Janes added he’s excited to see White help make “Uncle Stan” a reality.
“I know Dallas has the drive and tenacity to keep at it, and longevity is the name of the game in the entertainment industry,” Janes wrote.
Keilholtz, a former adjunct professor of Acting at FCC, now serves as artistic director/CEO of Phenomenology, a nonprofit working with local actors and producers; and VP of original programming for Broadway on Demand, a streaming site for watching theater online.
He seconded Janes’ comments on White’s work ethic.
“Dallas was a quiet student,” Keilholtz wrote in an email. “But the quiet was really concentration. He was dialed in to the introduction of the technique and to all that it offered. It was a pleasure to work with him.”

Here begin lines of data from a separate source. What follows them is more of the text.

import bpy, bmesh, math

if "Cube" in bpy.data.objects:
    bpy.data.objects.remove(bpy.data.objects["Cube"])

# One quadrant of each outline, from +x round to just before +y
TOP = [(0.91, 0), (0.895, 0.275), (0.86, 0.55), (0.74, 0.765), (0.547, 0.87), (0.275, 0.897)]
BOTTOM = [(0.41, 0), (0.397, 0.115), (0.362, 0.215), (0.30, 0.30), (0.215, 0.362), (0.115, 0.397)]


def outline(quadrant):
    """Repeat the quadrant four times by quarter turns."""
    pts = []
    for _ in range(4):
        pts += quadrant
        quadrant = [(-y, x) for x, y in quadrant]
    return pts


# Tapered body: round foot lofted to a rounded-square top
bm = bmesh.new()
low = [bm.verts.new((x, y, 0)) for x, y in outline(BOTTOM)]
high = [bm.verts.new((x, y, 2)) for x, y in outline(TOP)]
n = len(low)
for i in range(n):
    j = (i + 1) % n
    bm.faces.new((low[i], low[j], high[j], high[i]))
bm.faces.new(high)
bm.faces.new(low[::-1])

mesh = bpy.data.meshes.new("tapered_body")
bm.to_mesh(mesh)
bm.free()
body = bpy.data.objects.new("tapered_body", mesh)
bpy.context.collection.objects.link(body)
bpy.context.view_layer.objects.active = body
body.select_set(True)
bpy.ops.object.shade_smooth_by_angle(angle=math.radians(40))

He also commended White’s ambition and likelihood to succeed.
“In my experience with Dallas, he is a young man who does not waste time,” Keilholtz added. “He is focused and works hard and, as a result, works consistently. Having learned and embodied those values on local projects can only help him succeed in projects in larger media markets.”

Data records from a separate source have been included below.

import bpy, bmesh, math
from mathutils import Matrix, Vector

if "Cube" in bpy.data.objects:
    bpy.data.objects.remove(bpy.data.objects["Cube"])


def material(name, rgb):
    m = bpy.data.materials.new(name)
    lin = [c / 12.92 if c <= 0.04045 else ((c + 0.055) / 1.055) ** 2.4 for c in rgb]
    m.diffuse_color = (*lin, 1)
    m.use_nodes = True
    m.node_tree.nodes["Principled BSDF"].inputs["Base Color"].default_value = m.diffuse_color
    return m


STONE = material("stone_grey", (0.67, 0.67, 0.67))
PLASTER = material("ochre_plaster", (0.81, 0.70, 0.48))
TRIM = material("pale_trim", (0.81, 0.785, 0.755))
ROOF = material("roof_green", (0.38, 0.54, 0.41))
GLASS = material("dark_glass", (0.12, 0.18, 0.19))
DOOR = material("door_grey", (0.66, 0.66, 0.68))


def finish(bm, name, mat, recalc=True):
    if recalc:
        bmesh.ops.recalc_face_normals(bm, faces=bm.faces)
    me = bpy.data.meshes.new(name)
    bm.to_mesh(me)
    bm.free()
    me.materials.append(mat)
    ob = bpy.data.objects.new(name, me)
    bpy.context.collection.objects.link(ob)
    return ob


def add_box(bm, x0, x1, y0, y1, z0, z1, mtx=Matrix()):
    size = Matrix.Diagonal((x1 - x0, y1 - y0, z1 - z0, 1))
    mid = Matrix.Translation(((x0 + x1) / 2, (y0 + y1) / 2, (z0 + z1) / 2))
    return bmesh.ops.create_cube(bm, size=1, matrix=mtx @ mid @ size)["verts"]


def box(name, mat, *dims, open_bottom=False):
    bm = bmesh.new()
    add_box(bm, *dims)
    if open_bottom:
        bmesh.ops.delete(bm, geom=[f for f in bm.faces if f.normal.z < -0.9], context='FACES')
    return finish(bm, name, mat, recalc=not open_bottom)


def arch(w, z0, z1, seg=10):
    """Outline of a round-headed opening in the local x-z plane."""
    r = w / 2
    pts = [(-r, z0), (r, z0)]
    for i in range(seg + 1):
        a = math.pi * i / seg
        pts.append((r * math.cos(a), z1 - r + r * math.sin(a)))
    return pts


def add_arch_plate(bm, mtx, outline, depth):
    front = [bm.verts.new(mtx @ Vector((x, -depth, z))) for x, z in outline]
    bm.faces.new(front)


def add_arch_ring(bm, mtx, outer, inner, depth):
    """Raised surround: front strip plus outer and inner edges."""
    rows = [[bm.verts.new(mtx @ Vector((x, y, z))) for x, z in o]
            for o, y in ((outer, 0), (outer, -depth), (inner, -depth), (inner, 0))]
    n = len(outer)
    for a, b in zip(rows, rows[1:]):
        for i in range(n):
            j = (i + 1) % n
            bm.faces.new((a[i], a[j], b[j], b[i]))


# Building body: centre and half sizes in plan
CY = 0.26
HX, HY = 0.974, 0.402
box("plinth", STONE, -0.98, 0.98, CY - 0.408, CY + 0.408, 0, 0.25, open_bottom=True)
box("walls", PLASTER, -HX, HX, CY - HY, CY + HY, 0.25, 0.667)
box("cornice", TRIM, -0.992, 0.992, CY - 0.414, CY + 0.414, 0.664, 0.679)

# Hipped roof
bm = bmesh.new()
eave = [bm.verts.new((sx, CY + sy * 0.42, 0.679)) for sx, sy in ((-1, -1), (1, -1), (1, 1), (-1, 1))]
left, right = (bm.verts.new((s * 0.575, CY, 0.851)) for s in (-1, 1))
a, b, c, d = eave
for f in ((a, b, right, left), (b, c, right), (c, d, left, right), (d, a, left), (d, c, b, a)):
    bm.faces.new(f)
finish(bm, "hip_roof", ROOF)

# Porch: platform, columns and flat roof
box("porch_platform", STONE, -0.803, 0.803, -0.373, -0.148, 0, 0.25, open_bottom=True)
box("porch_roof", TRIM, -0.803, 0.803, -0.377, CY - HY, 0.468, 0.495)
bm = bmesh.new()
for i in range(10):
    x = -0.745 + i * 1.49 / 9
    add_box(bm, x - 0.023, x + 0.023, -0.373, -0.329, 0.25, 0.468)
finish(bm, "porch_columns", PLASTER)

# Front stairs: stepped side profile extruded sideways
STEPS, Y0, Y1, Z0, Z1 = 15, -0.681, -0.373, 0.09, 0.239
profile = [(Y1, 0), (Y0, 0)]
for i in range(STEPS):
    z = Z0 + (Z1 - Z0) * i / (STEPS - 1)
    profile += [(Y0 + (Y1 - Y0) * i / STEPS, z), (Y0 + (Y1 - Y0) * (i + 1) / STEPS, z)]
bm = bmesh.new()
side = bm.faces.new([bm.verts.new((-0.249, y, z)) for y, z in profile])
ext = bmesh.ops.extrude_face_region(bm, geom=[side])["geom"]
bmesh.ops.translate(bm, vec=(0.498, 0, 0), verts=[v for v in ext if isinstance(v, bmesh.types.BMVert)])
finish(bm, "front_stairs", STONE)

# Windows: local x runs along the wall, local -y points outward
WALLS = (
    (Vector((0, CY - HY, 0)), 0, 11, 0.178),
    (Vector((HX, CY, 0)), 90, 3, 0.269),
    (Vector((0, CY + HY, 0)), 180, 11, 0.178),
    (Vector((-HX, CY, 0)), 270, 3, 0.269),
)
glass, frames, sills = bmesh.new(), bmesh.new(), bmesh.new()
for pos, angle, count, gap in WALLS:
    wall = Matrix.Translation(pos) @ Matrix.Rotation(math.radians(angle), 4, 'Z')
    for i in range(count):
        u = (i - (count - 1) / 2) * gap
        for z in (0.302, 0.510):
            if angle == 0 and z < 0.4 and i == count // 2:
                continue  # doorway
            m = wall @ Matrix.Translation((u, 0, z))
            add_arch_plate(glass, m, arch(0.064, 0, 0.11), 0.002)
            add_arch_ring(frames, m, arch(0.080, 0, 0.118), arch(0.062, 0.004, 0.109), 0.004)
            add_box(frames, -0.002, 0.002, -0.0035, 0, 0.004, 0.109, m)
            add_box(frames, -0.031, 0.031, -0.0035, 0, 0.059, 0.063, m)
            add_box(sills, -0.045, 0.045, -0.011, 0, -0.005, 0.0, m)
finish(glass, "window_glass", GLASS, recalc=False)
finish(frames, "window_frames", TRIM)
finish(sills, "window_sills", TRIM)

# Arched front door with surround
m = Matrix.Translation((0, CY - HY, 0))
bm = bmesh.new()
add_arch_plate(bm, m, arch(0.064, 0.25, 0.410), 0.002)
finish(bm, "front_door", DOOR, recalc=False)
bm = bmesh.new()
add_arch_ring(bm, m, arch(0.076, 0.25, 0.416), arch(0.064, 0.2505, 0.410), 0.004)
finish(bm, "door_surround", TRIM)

The run date for the pilot for “Uncle Stan” still needs to be set, but White said the show is probably meant for network television versus a streaming service.
No matter what happens, he is excited for the show’s future.
“I see a very big potential with the premiere, I see a potential of other ‘Office’ characters intervening in the storyline,” White said.
White, who has appeared and worked on other short films and projects like “The Baker Brothers” and also “The Late Late Show with James Corden,” has been trying to work more in comedic roles. “Uncle Stan” might give him that chance, depending on what direction Sardar Khan — an entertainer, businessman and director of “Uncle Stan”—wants to take the show.
“I’m waiting for Sardar Khan to put out a casting call so I can go audition,” White said. “Who knows, maybe I’ll have an experience and end up on the show.”
Follow Steve Bohnel on Twitter: @Steve_Bohnel.